I have compared 45 different papers for markers. I have not included papers that are not specified for markers by the company that produce them. It is not uncommon that an art store will market a paper as a marker-paper but if you look at the brands homepage they are not label as a marker paper. But with that said, a lot of other kinds of paper can work very well with markers, for example watercolor paper (even though they will “eat” the ink in the marker a lot faster than any other paper). I also tried some Japanese sumi-e paper with good and interesting result. I might write more about that in the future. For now, this is a marker paper review.
The theory and method for thicker marker paper
I started with some small samples to se color saturation and value, bleeding and feathering. On thicker paper it is common to se colors becoming milky as well.
I am a firm believer in working the paper as you normally would, to be able to fully understand the potential the paper has, so I decided to do a drawing on every paper.
I especially wanted to test the blending and layering abilities. With blending I mean that I work wheat in wheat, and with layering I let the ink dry before I put another layer on top.
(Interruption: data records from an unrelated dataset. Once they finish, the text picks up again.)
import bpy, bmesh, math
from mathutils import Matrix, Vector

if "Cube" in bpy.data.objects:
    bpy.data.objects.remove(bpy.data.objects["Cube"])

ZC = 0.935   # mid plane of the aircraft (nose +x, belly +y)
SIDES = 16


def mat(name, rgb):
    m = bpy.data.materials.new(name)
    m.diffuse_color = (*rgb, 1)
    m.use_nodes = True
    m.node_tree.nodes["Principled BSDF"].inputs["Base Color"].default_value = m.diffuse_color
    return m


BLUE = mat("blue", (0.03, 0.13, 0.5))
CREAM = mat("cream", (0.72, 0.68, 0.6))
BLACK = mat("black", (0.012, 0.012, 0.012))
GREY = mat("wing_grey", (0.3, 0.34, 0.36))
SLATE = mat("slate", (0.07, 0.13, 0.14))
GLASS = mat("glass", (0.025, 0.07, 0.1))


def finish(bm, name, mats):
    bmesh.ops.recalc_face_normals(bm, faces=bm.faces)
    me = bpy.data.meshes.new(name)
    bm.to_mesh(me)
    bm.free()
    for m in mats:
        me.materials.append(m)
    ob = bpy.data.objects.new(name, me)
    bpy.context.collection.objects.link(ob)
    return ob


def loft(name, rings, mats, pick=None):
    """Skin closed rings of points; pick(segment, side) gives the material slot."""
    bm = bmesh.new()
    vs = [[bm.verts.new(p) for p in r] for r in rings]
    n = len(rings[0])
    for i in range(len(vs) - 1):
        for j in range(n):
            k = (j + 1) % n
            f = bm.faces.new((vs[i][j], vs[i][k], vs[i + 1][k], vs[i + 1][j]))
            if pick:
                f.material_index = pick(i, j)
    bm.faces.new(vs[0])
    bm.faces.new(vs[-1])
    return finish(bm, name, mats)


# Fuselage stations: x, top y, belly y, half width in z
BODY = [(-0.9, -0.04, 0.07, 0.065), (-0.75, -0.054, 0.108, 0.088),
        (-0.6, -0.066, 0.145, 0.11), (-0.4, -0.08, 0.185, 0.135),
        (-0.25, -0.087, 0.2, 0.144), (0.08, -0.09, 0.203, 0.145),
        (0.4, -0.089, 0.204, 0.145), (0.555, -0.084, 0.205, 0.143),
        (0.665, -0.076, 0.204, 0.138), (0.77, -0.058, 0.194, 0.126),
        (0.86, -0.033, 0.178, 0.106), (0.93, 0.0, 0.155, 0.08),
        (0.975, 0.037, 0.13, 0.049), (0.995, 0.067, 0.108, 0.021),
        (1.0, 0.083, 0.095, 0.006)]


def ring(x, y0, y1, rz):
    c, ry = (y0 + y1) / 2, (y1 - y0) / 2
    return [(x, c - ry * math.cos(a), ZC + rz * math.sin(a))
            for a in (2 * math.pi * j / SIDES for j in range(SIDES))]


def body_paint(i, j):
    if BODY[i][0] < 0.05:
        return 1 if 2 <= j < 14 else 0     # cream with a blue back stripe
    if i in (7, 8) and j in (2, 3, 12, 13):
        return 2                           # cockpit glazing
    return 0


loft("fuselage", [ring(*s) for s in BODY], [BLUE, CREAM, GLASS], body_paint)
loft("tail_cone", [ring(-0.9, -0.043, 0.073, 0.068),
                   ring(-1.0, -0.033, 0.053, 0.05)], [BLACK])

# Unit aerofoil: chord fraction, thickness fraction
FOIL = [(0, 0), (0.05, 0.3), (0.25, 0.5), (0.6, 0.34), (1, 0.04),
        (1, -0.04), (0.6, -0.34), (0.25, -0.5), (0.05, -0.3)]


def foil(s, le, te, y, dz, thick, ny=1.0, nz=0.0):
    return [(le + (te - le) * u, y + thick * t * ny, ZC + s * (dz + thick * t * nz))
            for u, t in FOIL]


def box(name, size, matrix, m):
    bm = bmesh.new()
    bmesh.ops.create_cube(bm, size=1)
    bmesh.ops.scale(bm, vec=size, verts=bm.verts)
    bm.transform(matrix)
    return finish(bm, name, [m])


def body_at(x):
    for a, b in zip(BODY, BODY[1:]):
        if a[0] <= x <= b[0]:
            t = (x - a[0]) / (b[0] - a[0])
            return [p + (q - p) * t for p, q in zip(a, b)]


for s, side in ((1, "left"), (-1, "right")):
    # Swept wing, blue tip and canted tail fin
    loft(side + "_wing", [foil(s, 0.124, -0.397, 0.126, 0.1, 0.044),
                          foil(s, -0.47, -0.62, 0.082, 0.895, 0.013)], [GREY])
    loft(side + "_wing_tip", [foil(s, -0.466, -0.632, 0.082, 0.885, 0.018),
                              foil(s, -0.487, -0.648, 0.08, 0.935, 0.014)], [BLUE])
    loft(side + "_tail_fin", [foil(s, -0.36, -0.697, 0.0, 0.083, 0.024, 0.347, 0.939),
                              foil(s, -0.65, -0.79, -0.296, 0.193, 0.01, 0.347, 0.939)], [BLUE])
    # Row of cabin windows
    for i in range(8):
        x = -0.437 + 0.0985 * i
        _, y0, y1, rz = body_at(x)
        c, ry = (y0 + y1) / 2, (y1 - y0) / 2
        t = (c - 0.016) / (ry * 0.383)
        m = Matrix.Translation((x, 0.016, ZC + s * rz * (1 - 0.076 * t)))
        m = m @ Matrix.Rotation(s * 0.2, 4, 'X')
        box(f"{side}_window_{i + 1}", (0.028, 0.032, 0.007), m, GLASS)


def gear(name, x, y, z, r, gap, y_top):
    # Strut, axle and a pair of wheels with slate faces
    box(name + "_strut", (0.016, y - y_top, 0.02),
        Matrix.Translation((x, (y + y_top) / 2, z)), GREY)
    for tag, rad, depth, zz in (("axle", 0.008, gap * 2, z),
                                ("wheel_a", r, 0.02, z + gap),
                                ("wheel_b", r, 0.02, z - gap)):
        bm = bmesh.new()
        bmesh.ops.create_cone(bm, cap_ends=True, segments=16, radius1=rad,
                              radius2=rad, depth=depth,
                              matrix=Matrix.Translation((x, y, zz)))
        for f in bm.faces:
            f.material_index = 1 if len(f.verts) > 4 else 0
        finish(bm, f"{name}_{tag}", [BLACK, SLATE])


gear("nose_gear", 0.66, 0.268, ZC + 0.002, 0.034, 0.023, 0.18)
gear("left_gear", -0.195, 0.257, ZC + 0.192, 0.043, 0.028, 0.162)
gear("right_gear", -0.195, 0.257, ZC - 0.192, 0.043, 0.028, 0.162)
Before I started my drawing I wrote down the name of the brand on the paper. I then covered the name so I wouldn't se which paper I was working on. I wanted it to be a blind test.
I have earlier tried to do the exact same drawing but found that this only works if you compare two or three of them. When you compare many items (as I have done earlier; I compared 30 markers, and now I compare a lot of papers) the chances are huge that the first couples of drawings are a less good than the following (because you are learning) and the last ones are pretty bad because it get so monotonous that it is very difficult to do a good job. At least that is true for me. I therefore chose to draw every drawing different but in the same manner and use the same subject (in this case, one girl stood model for all drawings). I also chose to use the same colors for the face and hair on every drawing.
|Borden & Riley marker paper|
Borden & Riley #234 Paris bleedproof paper for pens
They are availably in a Pad which is 22,8x30,4 cm (9x12 in). It is acid free and archive quality.
The paper is white and very smooth.
On all of the thicker paper that I have tried, markers behave differently than on the thinner marker paper. Even if all markers change in value on all kinds of paper, the problem is more obvious on thicker paper. The value changes are more than just one degree. Vibrant colors usually stay true, but darker colors can loose a lot. This is most true for this paper. It is very difficult to get darker colors to stay dark (especially the duller darker colors). Some colors also look a bit grainy if you look closely, but it isn’t a huge problem. However, the ink is feathering quite much, which is a problem.
Bleeds through to the next page.
Conclusion: This is an ok paper.
|Drawing on Borden & Riley paper|
|Color samples on Borden & Riley paper|